Change of scenery
The troop requirements at Patrol Base (PB) Clifton have taken a different turn of direction within the last week. Task requirements from further afield in Helmand have been made, and the original group of 28 men has now been reduced to ten to continue with PB jobs. For some members this will be a look at life in other Check Points (CPs)/PBs, and a change of scenery, which will break the monotony up of a six-month tour nicely, for others it will be the challenge of a new task albeit in a new location. Certainly up to Christmas it looks like troop movement to other areas will be happening, some members have been ear-marked for larger projects taking them into 2013 before we will see them again, they have already packed and gone.
PB life is a mixed bag of events to be honest; you have to experience it to appreciate the effects it can have. The full spectrum of emotions which humans display are touched in one way or another, from the highs of completing a task or being a dangerous environment to the lows of missing friends and family at home, all are experienced from one day to another here. The sight of poverty in the surrounding areas is evident and it often reminds you how lucky we are back home, essential basics and sanitation to locals are in denial but life just continues as normal.
Life and luxuries
As a quick insight into PB life, the run of the mill pace of life we have (excluding large tasks and projects) the days normally starts around 6.30am. Your own physical training is the norm most mornings, which lasts around 45 minutes followed by a shave and shower. The shower facilities consist of a tent with shower heads dotted around inside it. Water is pumped from a bore hole well (deep in the ground) through a series of filter units (Stella meta units) into two 5000 litre water holding tanks (pillow tanks), from here it is feed into a kerosene heater which provides heat to the water. Outside the shower areas, directly to one side is the wash sinks. These are like large trough tubs with a number of taps attached providing warm water, it’s clean enough to drink but people choose not to.
The site has been winterised so is covered by large aggregate to aid in drainage, this in its self is a struggle to walk in from one area to another and can only be compared to walking in deep snow back home. The accommodation on camp consists of a row of ten-man tents located behind a series of blast walls; these provide ample room for cot beds which come complete with fly nets surrounding them. The floor is a plastic based surface which sits about 25mm high consisting of a flat surface with slots on top followed by a honey comb base underneath, this design in its self keeps it clean and any dust on the surface clears away quickly.

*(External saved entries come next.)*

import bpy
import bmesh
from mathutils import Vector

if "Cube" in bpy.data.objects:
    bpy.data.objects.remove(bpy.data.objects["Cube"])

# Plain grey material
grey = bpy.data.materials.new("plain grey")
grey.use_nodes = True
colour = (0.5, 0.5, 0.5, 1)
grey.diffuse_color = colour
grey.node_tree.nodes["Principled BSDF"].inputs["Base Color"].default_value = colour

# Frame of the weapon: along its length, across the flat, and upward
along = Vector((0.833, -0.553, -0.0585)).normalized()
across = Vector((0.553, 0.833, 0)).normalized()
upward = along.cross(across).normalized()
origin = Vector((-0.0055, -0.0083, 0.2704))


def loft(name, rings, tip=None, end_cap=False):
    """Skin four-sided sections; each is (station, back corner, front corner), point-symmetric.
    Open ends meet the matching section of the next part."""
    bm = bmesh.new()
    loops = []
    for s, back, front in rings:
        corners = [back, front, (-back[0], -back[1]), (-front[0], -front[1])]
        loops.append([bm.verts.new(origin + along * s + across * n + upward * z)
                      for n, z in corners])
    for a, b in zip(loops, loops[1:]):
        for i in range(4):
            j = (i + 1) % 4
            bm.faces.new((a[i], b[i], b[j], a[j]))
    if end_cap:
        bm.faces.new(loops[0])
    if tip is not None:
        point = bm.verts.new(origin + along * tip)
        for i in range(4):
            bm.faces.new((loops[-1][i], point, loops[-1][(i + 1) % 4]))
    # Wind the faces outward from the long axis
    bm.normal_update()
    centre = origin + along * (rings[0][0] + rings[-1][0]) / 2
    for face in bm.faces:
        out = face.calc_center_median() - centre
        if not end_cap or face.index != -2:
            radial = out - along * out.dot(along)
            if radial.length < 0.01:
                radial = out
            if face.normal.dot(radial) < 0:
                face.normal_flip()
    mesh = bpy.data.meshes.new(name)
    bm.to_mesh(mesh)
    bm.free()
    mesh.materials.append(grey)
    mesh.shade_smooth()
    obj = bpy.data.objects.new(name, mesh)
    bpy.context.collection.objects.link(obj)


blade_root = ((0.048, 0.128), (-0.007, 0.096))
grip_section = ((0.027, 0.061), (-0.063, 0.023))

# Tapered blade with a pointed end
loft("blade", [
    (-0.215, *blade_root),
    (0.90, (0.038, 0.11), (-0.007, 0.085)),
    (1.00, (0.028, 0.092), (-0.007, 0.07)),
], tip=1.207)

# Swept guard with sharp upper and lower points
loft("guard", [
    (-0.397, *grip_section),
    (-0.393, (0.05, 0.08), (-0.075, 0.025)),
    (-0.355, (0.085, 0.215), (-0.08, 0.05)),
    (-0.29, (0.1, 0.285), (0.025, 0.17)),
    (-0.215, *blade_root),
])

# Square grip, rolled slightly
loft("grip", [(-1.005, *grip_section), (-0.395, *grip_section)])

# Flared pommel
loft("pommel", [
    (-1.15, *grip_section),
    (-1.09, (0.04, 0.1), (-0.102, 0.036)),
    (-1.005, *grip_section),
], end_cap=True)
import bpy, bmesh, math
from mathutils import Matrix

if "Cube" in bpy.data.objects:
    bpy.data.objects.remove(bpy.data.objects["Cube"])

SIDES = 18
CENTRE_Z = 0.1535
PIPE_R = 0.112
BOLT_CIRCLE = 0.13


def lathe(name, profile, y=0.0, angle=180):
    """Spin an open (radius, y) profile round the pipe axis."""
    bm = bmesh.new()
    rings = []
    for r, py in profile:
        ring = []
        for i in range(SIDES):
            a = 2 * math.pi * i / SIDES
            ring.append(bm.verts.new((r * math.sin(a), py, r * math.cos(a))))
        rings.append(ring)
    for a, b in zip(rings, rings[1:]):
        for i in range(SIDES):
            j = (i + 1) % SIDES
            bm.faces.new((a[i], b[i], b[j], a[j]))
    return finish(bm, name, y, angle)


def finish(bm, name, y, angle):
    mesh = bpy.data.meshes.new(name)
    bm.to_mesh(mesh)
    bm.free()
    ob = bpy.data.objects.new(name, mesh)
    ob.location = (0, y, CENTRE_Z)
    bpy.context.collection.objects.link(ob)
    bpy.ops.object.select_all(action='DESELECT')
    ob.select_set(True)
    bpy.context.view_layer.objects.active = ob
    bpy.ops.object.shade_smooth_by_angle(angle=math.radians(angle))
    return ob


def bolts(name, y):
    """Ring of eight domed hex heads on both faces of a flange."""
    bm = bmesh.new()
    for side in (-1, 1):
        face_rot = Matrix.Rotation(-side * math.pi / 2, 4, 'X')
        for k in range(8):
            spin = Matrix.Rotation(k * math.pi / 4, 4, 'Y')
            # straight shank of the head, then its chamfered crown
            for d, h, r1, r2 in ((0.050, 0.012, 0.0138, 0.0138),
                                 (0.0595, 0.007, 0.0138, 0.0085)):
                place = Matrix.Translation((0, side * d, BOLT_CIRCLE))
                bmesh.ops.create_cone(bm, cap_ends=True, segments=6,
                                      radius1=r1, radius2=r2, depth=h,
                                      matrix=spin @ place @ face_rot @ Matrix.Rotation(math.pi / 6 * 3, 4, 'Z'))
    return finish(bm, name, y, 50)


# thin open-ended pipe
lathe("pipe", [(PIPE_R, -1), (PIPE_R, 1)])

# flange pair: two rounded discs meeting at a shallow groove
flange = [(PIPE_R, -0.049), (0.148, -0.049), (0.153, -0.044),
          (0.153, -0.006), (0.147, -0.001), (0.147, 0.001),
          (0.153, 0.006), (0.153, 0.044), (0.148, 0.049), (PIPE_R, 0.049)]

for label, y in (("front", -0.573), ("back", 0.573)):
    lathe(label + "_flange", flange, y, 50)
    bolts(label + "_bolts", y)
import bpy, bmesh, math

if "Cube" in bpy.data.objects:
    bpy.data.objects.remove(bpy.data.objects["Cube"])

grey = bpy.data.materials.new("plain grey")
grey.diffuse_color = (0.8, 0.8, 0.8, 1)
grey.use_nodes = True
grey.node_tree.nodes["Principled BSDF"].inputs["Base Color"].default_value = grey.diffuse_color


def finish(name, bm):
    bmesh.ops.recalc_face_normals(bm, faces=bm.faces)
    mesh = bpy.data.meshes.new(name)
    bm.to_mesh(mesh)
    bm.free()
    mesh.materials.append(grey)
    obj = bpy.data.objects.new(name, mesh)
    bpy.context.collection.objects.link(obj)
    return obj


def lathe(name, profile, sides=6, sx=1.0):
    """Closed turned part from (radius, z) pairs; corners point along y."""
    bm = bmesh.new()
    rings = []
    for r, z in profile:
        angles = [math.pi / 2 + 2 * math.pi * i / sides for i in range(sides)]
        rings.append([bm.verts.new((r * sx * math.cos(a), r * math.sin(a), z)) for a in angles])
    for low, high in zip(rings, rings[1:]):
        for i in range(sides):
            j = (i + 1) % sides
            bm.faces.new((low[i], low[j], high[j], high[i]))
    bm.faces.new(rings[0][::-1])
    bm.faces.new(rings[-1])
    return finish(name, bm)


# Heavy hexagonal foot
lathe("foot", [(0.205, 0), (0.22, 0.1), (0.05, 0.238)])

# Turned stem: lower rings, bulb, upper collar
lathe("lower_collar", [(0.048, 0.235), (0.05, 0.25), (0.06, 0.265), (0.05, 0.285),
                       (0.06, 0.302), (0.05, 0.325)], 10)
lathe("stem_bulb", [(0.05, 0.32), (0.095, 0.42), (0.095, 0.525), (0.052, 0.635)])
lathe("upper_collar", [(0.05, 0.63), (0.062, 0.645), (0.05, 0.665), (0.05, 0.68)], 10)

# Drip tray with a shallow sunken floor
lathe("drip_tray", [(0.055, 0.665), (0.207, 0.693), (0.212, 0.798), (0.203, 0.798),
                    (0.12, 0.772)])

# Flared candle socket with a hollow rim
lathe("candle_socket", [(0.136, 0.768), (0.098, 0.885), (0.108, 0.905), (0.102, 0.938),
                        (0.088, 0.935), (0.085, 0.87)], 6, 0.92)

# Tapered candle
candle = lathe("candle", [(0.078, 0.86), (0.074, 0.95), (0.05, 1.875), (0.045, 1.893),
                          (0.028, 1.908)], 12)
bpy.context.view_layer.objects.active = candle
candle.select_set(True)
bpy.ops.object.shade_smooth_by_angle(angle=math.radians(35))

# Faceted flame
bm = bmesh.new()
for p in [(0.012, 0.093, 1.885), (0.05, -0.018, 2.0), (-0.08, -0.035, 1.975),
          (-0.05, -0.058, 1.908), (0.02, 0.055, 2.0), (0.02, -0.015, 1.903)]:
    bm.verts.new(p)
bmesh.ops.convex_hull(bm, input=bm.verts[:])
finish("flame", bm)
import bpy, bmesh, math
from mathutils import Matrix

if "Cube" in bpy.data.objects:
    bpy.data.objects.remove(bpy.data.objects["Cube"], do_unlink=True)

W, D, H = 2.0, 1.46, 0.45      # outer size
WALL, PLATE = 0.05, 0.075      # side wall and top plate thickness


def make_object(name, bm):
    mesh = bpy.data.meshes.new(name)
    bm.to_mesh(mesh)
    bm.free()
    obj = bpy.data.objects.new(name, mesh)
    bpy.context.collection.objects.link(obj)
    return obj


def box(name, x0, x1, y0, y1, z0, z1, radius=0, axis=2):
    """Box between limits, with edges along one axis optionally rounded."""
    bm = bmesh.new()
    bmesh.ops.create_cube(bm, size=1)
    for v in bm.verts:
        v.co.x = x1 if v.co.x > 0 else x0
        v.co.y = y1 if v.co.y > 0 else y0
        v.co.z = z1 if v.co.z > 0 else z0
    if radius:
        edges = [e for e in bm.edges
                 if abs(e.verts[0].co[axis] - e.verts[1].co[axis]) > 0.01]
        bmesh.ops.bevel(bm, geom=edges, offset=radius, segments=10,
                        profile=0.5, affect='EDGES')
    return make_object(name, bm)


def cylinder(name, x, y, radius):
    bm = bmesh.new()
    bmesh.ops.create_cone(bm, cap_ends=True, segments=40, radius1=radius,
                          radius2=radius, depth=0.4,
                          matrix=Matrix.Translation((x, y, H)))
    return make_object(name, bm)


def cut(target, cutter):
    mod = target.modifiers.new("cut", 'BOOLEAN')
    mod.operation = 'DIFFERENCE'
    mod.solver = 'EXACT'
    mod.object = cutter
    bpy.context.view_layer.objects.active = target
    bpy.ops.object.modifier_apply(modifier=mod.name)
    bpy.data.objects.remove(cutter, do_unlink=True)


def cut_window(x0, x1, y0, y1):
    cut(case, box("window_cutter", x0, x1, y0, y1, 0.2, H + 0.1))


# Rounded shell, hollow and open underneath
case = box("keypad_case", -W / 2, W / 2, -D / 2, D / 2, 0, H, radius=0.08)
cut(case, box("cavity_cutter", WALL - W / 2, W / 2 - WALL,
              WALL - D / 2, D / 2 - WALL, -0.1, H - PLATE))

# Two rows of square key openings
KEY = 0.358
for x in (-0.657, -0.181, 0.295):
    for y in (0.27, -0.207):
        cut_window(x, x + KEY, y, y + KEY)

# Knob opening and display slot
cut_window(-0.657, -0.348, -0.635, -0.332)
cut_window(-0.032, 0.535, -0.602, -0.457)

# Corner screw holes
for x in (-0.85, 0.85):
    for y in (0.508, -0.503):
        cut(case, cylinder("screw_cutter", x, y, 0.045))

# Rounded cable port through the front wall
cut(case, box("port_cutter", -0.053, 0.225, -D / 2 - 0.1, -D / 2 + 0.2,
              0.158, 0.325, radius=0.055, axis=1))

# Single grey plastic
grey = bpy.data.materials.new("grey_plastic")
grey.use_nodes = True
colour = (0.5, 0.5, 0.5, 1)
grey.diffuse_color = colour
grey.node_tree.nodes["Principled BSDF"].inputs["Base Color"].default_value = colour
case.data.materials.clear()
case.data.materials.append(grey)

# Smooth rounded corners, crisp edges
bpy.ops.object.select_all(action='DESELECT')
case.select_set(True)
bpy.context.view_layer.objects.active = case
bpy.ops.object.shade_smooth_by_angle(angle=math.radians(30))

Electricity is supplied on site through mobile units 415v, 240v and 110v is available so electrical products can be used and charged up for personal use in the accommodation areas. Toilet facilities are in the form of a wooden hut complete with a toilet seat inside; a chemical type bag is presented over the top of it which is later disposed of in a burn pit once used. A ‘desert rose’ (urinal) is used frequently which is a deep hole with a drainpipe embedded in it, to which ‘wriggly tin’ roof sheets are used as a urinal draining away into the pipe, this in itself is adequate and clean enough for the usage it gets.
Finally the cookhouse which co-incidentally is the lad’s favourite place is a tent housing a choice of food served daily on paper plates with vacuum packed sealed cutlery provided with every meal. Served three times per day there is plenty of choice and the standards are similar to a good hotel back home. I hope this has shown a light on the way we live until next time.
Read about James here: Lance Corporal James Hyland